Task inputs: Begin
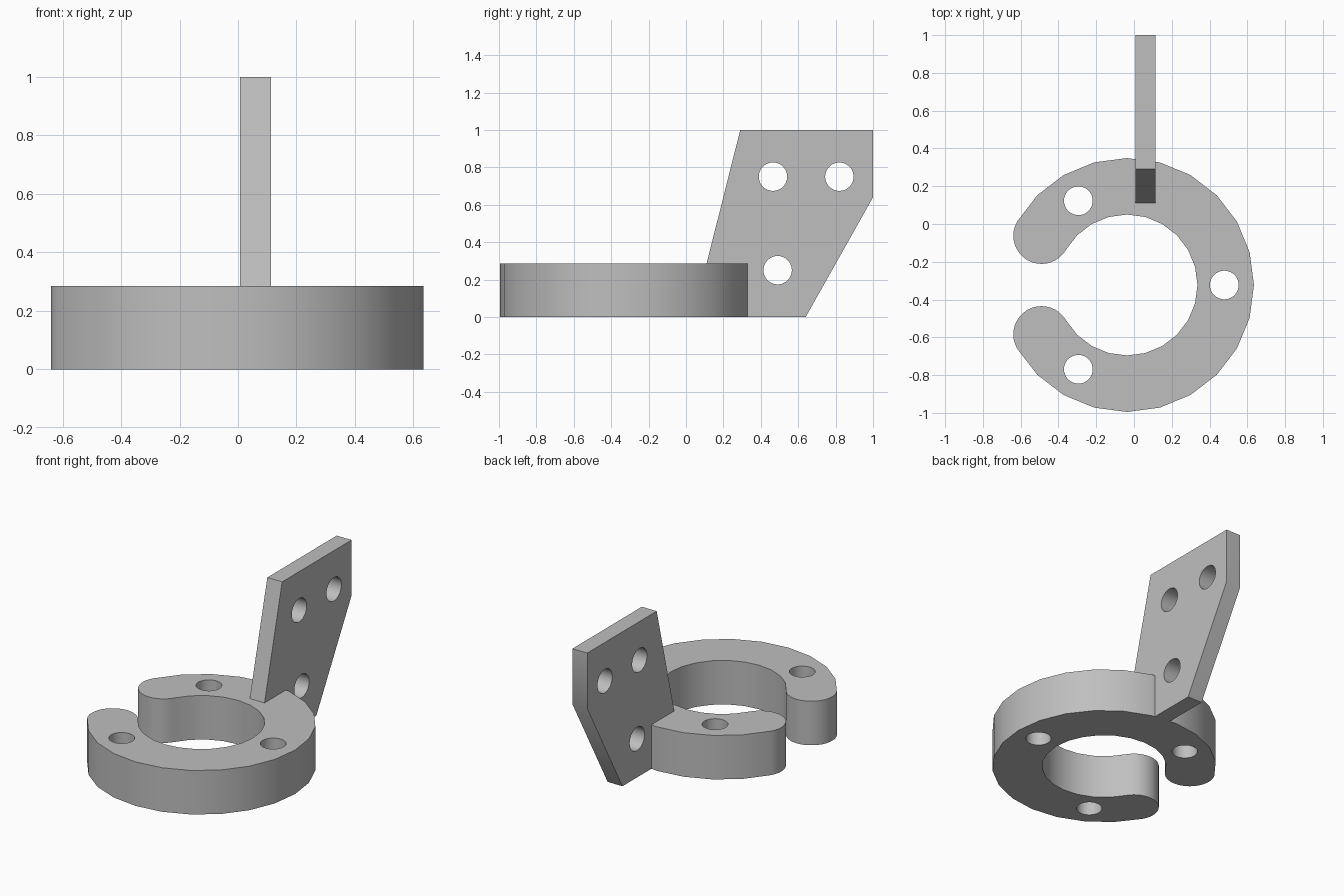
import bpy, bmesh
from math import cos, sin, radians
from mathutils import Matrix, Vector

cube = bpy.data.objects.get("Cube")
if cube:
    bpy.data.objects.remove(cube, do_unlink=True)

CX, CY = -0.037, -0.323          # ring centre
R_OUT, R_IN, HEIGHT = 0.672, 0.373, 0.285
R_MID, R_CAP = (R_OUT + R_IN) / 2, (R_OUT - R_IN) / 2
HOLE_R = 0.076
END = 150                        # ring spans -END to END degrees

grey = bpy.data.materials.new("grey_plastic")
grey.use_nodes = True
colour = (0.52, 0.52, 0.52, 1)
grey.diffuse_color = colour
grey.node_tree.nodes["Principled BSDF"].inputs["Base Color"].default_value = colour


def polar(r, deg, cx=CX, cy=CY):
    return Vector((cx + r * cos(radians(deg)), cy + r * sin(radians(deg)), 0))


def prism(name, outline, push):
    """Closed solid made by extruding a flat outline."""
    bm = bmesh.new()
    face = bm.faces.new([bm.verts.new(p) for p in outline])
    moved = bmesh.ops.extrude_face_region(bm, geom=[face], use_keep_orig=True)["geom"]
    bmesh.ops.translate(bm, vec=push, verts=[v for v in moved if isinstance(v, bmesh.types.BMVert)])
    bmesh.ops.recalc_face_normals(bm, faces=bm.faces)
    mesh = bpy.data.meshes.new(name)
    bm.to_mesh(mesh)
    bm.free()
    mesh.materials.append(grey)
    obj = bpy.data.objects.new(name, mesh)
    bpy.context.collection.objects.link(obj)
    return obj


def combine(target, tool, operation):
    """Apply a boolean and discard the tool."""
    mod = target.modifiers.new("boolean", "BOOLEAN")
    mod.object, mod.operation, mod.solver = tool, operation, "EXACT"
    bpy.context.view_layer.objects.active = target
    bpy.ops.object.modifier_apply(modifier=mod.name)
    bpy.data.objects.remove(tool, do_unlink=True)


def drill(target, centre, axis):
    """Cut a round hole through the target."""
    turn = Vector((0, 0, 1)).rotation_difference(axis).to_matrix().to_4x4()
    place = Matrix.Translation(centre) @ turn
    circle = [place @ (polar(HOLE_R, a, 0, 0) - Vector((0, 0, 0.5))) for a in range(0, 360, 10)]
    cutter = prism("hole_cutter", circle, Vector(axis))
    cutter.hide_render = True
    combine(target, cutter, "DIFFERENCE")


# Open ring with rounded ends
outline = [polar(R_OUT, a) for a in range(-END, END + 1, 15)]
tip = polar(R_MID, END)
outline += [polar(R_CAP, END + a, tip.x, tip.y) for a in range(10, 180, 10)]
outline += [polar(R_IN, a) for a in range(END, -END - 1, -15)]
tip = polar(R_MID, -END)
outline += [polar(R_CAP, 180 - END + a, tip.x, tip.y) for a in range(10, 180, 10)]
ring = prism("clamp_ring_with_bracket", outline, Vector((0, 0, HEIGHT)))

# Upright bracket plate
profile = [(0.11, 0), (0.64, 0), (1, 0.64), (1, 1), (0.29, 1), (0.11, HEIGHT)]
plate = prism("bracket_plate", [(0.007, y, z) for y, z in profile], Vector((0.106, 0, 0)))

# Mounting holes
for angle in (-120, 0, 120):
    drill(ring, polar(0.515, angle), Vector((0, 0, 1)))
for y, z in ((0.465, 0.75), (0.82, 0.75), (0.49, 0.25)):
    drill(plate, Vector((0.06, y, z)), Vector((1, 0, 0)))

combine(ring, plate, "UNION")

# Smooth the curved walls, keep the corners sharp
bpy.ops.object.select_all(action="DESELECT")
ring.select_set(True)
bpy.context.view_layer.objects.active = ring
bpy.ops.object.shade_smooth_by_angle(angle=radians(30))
Task inputs: End
* [What is required]:
Please retype the data exactly, but do not carry over any picture.

* [Expected output]:
import bpy, bmesh
from math import cos, sin, radians
from mathutils import Matrix, Vector

cube = bpy.data.objects.get("Cube")
if cube:
    bpy.data.objects.remove(cube, do_unlink=True)

CX, CY = -0.037, -0.323          # ring centre
R_OUT, R_IN, HEIGHT = 0.672, 0.373, 0.285
R_MID, R_CAP = (R_OUT + R_IN) / 2, (R_OUT - R_IN) / 2
HOLE_R = 0.076
END = 150                        # ring spans -END to END degrees

grey = bpy.data.materials.new("grey_plastic")
grey.use_nodes = True
colour = (0.52, 0.52, 0.52, 1)
grey.diffuse_color = colour
grey.node_tree.nodes["Principled BSDF"].inputs["Base Color"].default_value = colour


def polar(r, deg, cx=CX, cy=CY):
    return Vector((cx + r * cos(radians(deg)), cy + r * sin(radians(deg)), 0))


def prism(name, outline, push):
    """Closed solid made by extruding a flat outline."""
    bm = bmesh.new()
    face = bm.faces.new([bm.verts.new(p) for p in outline])
    moved = bmesh.ops.extrude_face_region(bm, geom=[face], use_keep_orig=True)["geom"]
    bmesh.ops.translate(bm, vec=push, verts=[v for v in moved if isinstance(v, bmesh.types.BMVert)])
    bmesh.ops.recalc_face_normals(bm, faces=bm.faces)
    mesh = bpy.data.meshes.new(name)
    bm.to_mesh(mesh)
    bm.free()
    mesh.materials.append(grey)
    obj = bpy.data.objects.new(name, mesh)
    bpy.context.collection.objects.link(obj)
    return obj


def combine(target, tool, operation):
    """Apply a boolean and discard the tool."""
    mod = target.modifiers.new("boolean", "BOOLEAN")
    mod.object, mod.operation, mod.solver = tool, operation, "EXACT"
    bpy.context.view_layer.objects.active = target
    bpy.ops.object.modifier_apply(modifier=mod.name)
    bpy.data.objects.remove(tool, do_unlink=True)


def drill(target, centre, axis):
    """Cut a round hole through the target."""
    turn = Vector((0, 0, 1)).rotation_difference(axis).to_matrix().to_4x4()
    place = Matrix.Translation(centre) @ turn
    circle = [place @ (polar(HOLE_R, a, 0, 0) - Vector((0, 0, 0.5))) for a in range(0, 360, 10)]
    cutter = prism("hole_cutter", circle, Vector(axis))
    cutter.hide_render = True
    combine(target, cutter, "DIFFERENCE")


# Open ring with rounded ends
outline = [polar(R_OUT, a) for a in range(-END, END + 1, 15)]
tip = polar(R_MID, END)
outline += [polar(R_CAP, END + a, tip.x, tip.y) for a in range(10, 180, 10)]
outline += [polar(R_IN, a) for a in range(END, -END - 1, -15)]
tip = polar(R_MID, -END)
outline += [polar(R_CAP, 180 - END + a, tip.x, tip.y) for a in range(10, 180, 10)]
ring = prism("clamp_ring_with_bracket", outline, Vector((0, 0, HEIGHT)))

# Upright bracket plate
profile = [(0.11, 0), (0.64, 0), (1, 0.64), (1, 1), (0.29, 1), (0.11, HEIGHT)]
plate = prism("bracket_plate", [(0.007, y, z) for y, z in profile], Vector((0.106, 0, 0)))

# Mounting holes
for angle in (-120, 0, 120):
    drill(ring, polar(0.515, angle), Vector((0, 0, 1)))
for y, z in ((0.465, 0.75), (0.82, 0.75), (0.49, 0.25)):
    drill(plate, Vector((0.06, y, z)), Vector((1, 0, 0)))

combine(ring, plate, "UNION")

# Smooth the curved walls, keep the corners sharp
bpy.ops.object.select_all(action="DESELECT")
ring.select_set(True)
bpy.context.view_layer.objects.active = ring
bpy.ops.object.shade_smooth_by_angle(angle=radians(30))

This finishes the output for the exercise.